Detailed Description

Secure DICOM Networking uses TLS (Transport Security Layer) to encrypt the DICOM network trafic and to validate peer AE identity.

TLS Basics

TLS uses public-key cryptography There are two aspects of security to consider:

  1. Verifing the identity of the parties to make sure that you are comunicating with the right party and
  2. Encrypting the comunication to make sure no other party can eavsdrops to the comunication.

Each party in the comunication has a pair of keys, private and public. Keep the private key secretly and never share it with anyone. The public key is usually included in a 'Certiticate'. The private key is sometimes called simply 'Key'.

The public key is, by its name, public and can be safely shared with anyone. Each party uses the other party's public key to encrypt the messages that it wants to send to it.

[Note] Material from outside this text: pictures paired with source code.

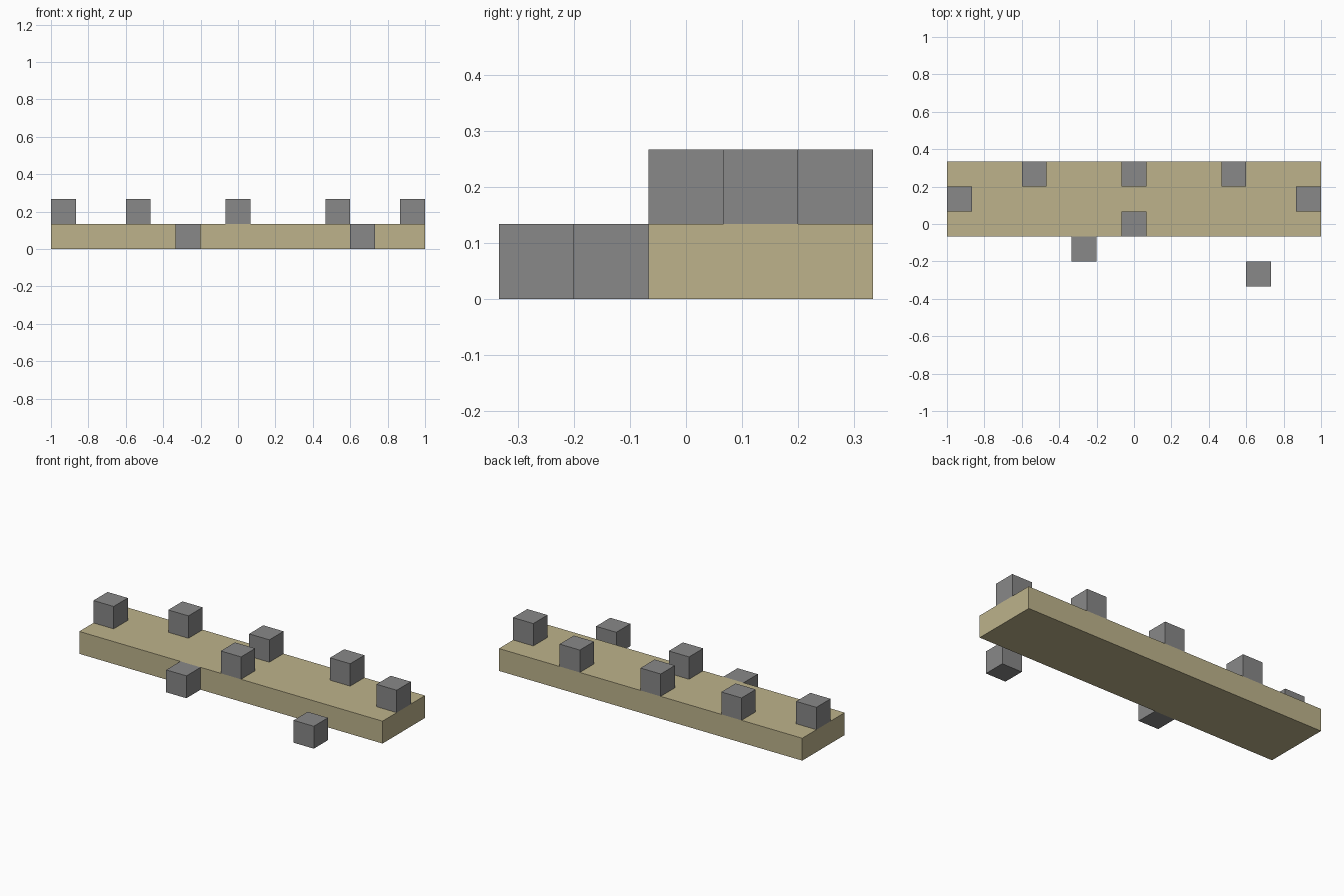
import bpy

U = 2 / 15  # edge length of one block

if "Cube" in bpy.data.objects:
    bpy.data.objects.remove(bpy.data.objects["Cube"], do_unlink=True)


def make_material(name, rgb):
    mat = bpy.data.materials.new(name)
    mat.use_nodes = True
    mat.diffuse_color = (*rgb, 1)
    mat.node_tree.nodes["Principled BSDF"].inputs["Base Color"].default_value = (*rgb, 1)
    return mat


def add_box(name, center, size, mat):
    """Box whose centre and size are given in block units."""
    bpy.ops.mesh.primitive_cube_add(size=1, location=[c * U for c in center])
    box = bpy.context.object
    box.name = name
    box.scale = [s * U for s in size]
    bpy.ops.object.transform_apply(location=False, rotation=False, scale=True)
    box.data.materials.append(mat)
    return box


sand = make_material("sand", (0.51, 0.45, 0.26))
stone = make_material("stone grey", (0.246, 0.246, 0.246))

# Long low platform
add_box("platform", (0, 1, 0.5), (15, 3, 1), sand)

# Blocks standing on the platform
top_blocks = {
    "right_end_block": (-7, 1),
    "back_right_block": (-4, 2),
    "back_middle_block": (0, 2),
    "back_left_block": (4, 2),
    "left_end_block": (7, 1),
    "front_middle_block": (0, 0),
}
for name, (x, y) in top_blocks.items():
    add_box(name, (x, y, 1.5), (1, 1, 1), stone)

# Blocks on the ground in front
ground_blocks = {"near_ground_block": (-2, -1), "far_ground_block": (5, -2)}
for name, (x, y) in ground_blocks.items():
    add_box(name, (x, y, 0.5), (1, 1, 1), stone)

A message that was encrypted using a public key can only be decrypted with the matchig private key so only the party that it was meant to can decrypt and read the message content.

The asymetric encryption (public-private keys) is used only to setup the securre connnection. During this setup the parties exchange a symetric encryption key that is than used throughout the comunication. This is however internal to the implementation and the user is not required to take care of it.

Certificate Stores
MODALIZER SDK use the Windows OS Certificates stores to keep the public and private keys.

The Windows OS has two types of stores:

When running as specific user account MODALIZER SDK will use that user's Certificate Store. When running as local system account MODALIZER SDK will use the local system Certificate Store.

Within the ceritificate store MODALIZER SDK uses the keys in the Personal Store (My) to identify the local AE.

Use the Windows MMC, security API or PowerShell Cmdlets to maintain the certificate stores.

Chains of Trust and Certificate Authentication

Verifing the identity of the parties in the comunication is fundemental to TLS and is of major concern when developing applications for healthcare that should protect Patient Healthcare Information (PHI). That's where the certificate becomes handy. In addition to the public key, the certificate also incudes more information such as a serial number, date of issue, name and inteded use. To verify the certificate there are basically two options. The first option is that you got in advance the information of the other party and you can compare the information on the certificate with the information you have. For example you had a meeting with the owners of the certificate and they gave you a copy of it. Inn this case you can simply compare the two copies and cofirm the identity of the other party on the line. The other option is usful when you don't know in advace the other party. The solution in this case is a Certificate Authority (CA). Just like a physical certificate (like a passport or drivers licese) a certificate may carry a signiture. On a physical certificate you would see a stamp, watermark or other marks that show that the certificate is authentic. When a certificcate is signed by a CA you can check the CA's information and decide if you trust this CA or not. By verifing the authenticity of this 'digital signiture' you can decide if to trust the other party or not.

Cipher Suites
Cipher Suites ( are sets of algorithms that are used by TLS. MODALIZER SDK delagates the selection, enable and disable of cipher suites to the Windows Operating System. Use PowerShell cmdlets to configure/enable/disable cipher suites (

Enumeration Type Documentation


This enum is used to select the certificate store. When running in local system account, the default store is the computer store. When running in user account, the default store is the current user store. The selected store can be changed using IDCXSEC.CertStore property. Note that local security policy may deny access to the stores and prevent using it.


Current user store.


Local Computer Store.


This enum is used to select the method that is used to verify the peer identity. See IDCXSEC.VerificationMethod


No verification - Any certificate is accepted.


Use certificates chain of trust. A certificate is accepted if it passes the verification of the operating system by using wincrypt API See


Look-up the peer certificate thumbprint in the list assigned to IDCXSEC.AcceptedThumbprints.